  • using Calendar; imports the Calendar namespace from the Calendar project for use in our tests.

  • [TestClass] tells MSTest that the following class contains tests to be run.

  • [TestMethod] tells the compiler that the following code block is an individual test that MSTest will run.

Writing Test Methods

Now we can write our first test. Let's add a new method declaration:

Calendar.Tests/ModelTests/LeapYearTests.cs
using Microsoft.VisualStudio.TestTools.UnitTesting;
using Calendar;

namespace Calendar.Tests
{
  [TestClass]
  public class LeapYearTests
  {
    [TestMethod]
    public void IsLeapYear_NumberDivisibleByFour_True()
    {
      //testing code will go here
    }
  }
}

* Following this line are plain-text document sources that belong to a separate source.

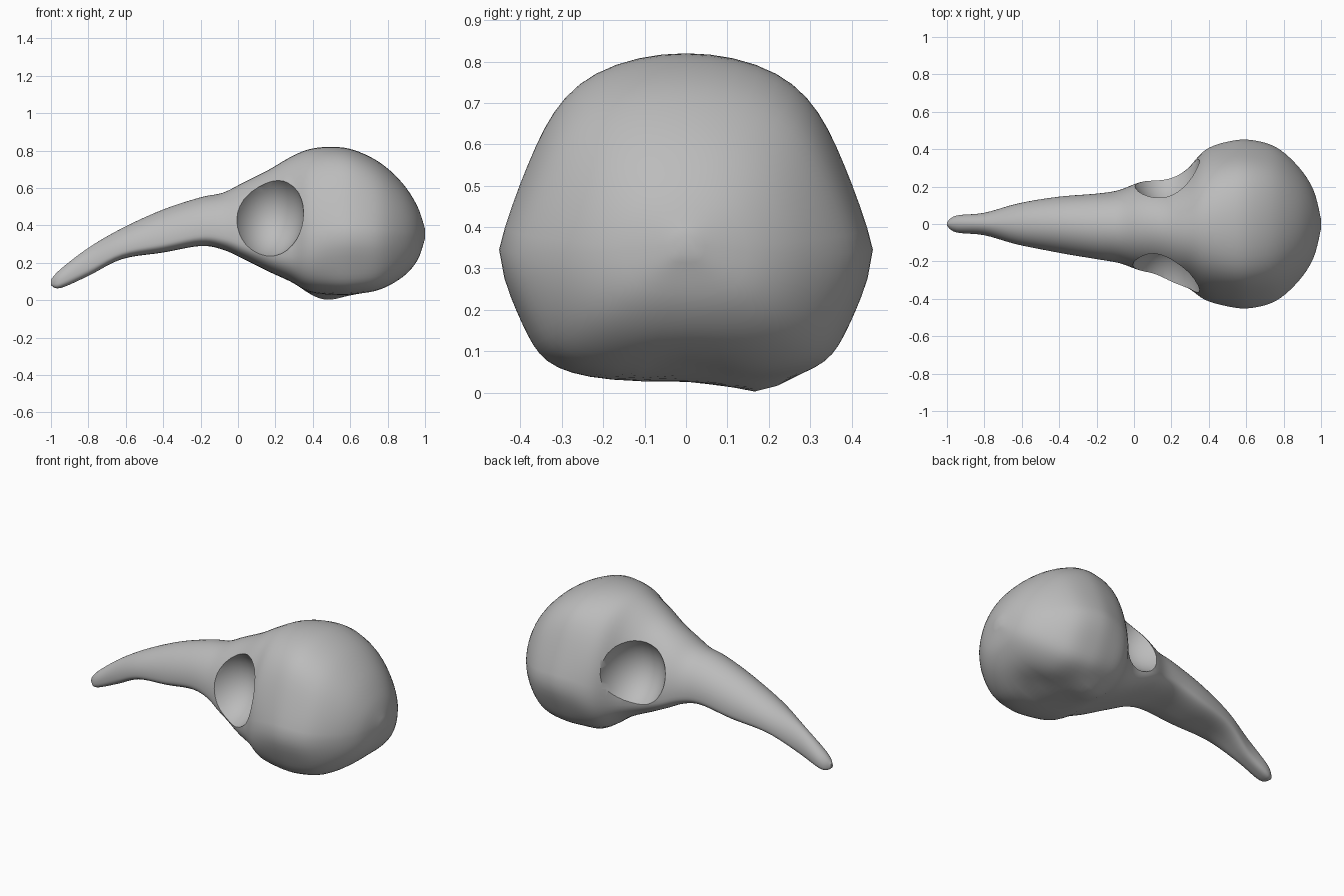
import bpy, bmesh, math
from mathutils import Vector

cube = bpy.data.objects.get("Cube")
if cube:
    bpy.data.objects.remove(cube, do_unlink=True)

bone = bpy.data.materials.new("grey_bone")
bone.use_nodes = True
bone.diffuse_color = (0.5, 0.5, 0.5, 1)
bone.node_tree.nodes["Principled BSDF"].inputs["Base Color"].default_value = bone.diffuse_color

# Stations from beak tip to back of head: x, bottom, top, half width, height share of widest line
STATIONS = [Vector(s) for s in (
    (-1, .08, .11, .01, .4),
    (-.95, .065, .165, .045, .4),
    (-.8, .13, .28, .06, .35),
    (-.62, .22, .385, .11, .28),
    (-.4, .255, .485, .15, .25),
    (-.2, .29, .55, .175, .25),
    (-.08, .27, .575, .195, .25),
    (.03, .22, .63, .235, .22),
    (.16, .155, .695, .265, .22),
    (.28, .10, .765, .315, .26),
    (.38, .045, .807, .40, .34),
    (.5, .028, .82, .44, .39),
    (.62, .028, .803, .45, .41),
    (.76, .05, .735, .41, .42),
    (.88, .12, .625, .305, .43),
    (.96, .215, .50, .18, .44),
    (1, .33, .38, .025, .5))]
STEPS = 5
SIDES = 56


def spline(p, q, r, s, t):
    """Smooth blend from q to r."""
    return q + (r - p) * (t / 2) + (p * 2 - q * 5 + r * 4 - s) * (t * t / 2) \
        + (q * 3 - p - r * 3 + s) * (t ** 3 / 2)


def hill(x, y, cx, cy, rx, ry):
    return math.exp(-((x - cx) / rx) ** 2 - ((y - cy) / ry) ** 2)


def power(v, e):
    return math.copysign(abs(v) ** e, v)


def section(station):
    """One closed cross-section, rounded above and boxier below."""
    x, low, high, width, share = station
    middle = low + (high - low) * share
    # The cheeks lean a little to the right side
    lean = -.014 * hill(x, 0, -.12, 0, .25, 1) - .03 * hill(x, 0, .22, 0, .12, 1)
    # Only the braincase has a flat crown, flat base and sloping sides
    flatten = .055 * hill(x, 0, .62, 0, .28, 1)
    points = []
    for i in range(SIDES):
        a = math.tau * i / SIDES
        c, s = math.cos(a), math.sin(a)
        e = 1 if s >= 0 else .7
        y = width * (power(c, e) - flatten * math.copysign(1, s) * math.sin(4 * a))
        z = middle + (high - middle if s >= 0 else middle - low) * power(s, e)
        if s < 0:
            # Lobe beside the jaw joint and hollow at the base of the skull
            z += s * s * (.03 * hill(x, y, .74, 0, .1, .1)
                          - .035 * hill(x, y, .47, .18, .1, .09))
        points.append((x, y + lean, z))
    return points


# Skull and beak as one lofted skin
bm = bmesh.new()
rings = []
last = len(STATIONS) - 1
for k in range(last):
    near = [STATIONS[min(max(k + d, 0), last)] for d in (-1, 0, 1, 2)]
    for j in range(STEPS + (k == last - 1)):
        rings.append([bm.verts.new(p) for p in section(spline(*near, j / STEPS))])
for a, b in zip(rings, rings[1:]):
    for i in range(SIDES):
        n = (i + 1) % SIDES
        bm.faces.new((a[i], a[n], b[n], b[i]))
bm.faces.new(rings[0])
bm.faces.new(rings[-1])
bmesh.ops.recalc_face_normals(bm, faces=bm.faces)
mesh = bpy.data.meshes.new("skull_with_beak")
bm.to_mesh(mesh)
bm.free()
mesh.materials.append(bone)
skull = bpy.data.objects.new("skull_with_beak", mesh)
bpy.context.collection.objects.link(skull)

# Deep eye sockets carved from both sides
for side, name in ((-1, "right_socket_cutter"), (1, "left_socket_cutter")):
    bpy.ops.mesh.primitive_uv_sphere_add(segments=32, ring_count=20,
                                         location=(.15, side * .37, .465))
    cutter = bpy.context.object
    cutter.name = name
    cutter.scale = (.2, .275, .24)
    cutter.rotation_euler.z = side * math.radians(6)
    cutter.hide_render = True
    cutter.data.materials.append(bone)
    bpy.context.view_layer.objects.active = skull
    cut = skull.modifiers.new(name, "BOOLEAN")
    cut.operation = "DIFFERENCE"
    cut.solver = "EXACT"
    cut.object = cutter
    bpy.ops.object.modifier_apply(modifier=cut.name)
    bpy.data.objects.remove(cutter, do_unlink=True)

bpy.ops.object.select_all(action="DESELECT")
skull.select_set(True)
bpy.context.view_layer.objects.active = skull
bpy.ops.object.shade_smooth_by_angle(angle=math.radians(40))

We declare our test method with the line public void IsLeapYear_NumberDivisibleByFour_True(). MSTest tests are actually methods! Also, they always begin with public void. They are public, which allows the tools running our tests to access them. We add void because they don't explicitly return anything.

The naming convention used above is public void NameOfMethodWeAreTesting_DescriptionOfBehavior_ExpectedReturnValue(). You can read more about the naming convention here.

  • We call our test method IsLeapYear_NumberDivisibleByFour_True because IsLeapYear() will be our method's name.
  • NumberDivisibleByFour is the behavior this first test will test.
  • True is the expected return value.

Running Tests

Even though our new test method doesn't contain logic yet, let's try running it to ensure we don't receive compiler errors. We'll navigate to the Calendar.Tests project in the command line and run the following command:

$ dotnet test

If everything is set up correctly, we'll see something like this:

Build started, please wait...
Build completed.

Test run for /Users/epicodus_student/Desktop/Calendar.Solution/Calendar.Tests/bin/Debug/net5.0/Calendar.Tests.dll(.net,Version=v5.0)
Microsoft (R) Test Execution Command Line Tool Version 15.0.0.0
Copyright (c) Microsoft Corporation.  All rights reserved.

Starting test execution, please wait...

Total tests: 1. Passed: 1. Failed: 0. Skipped: 0.
Test Run Successful.
Test execution time: 1.1577 Seconds

We see 1 total test, and 1 test passed. Our test isn't actually testing anything yet. The test passes because it threw no errors for the test runner to consider a failure.

Now that we've confirmed everything is configured correctly, we'll start writing more tests in the next lesson.

Sample Test


using Microsoft.VisualStudio.TestTools.UnitTesting;
using Class_Name;

namespace Class_Name.Tests
{
  [TestClass]
  public class Class_Name_Tests
  {
    [TestMethod]
    public void Test_Name()
    {
      //testing code will go here
    }
  }
}

Run tests with the following command:

$ dotnet test

Lesson 6 of 20
Last updated April 14, 2022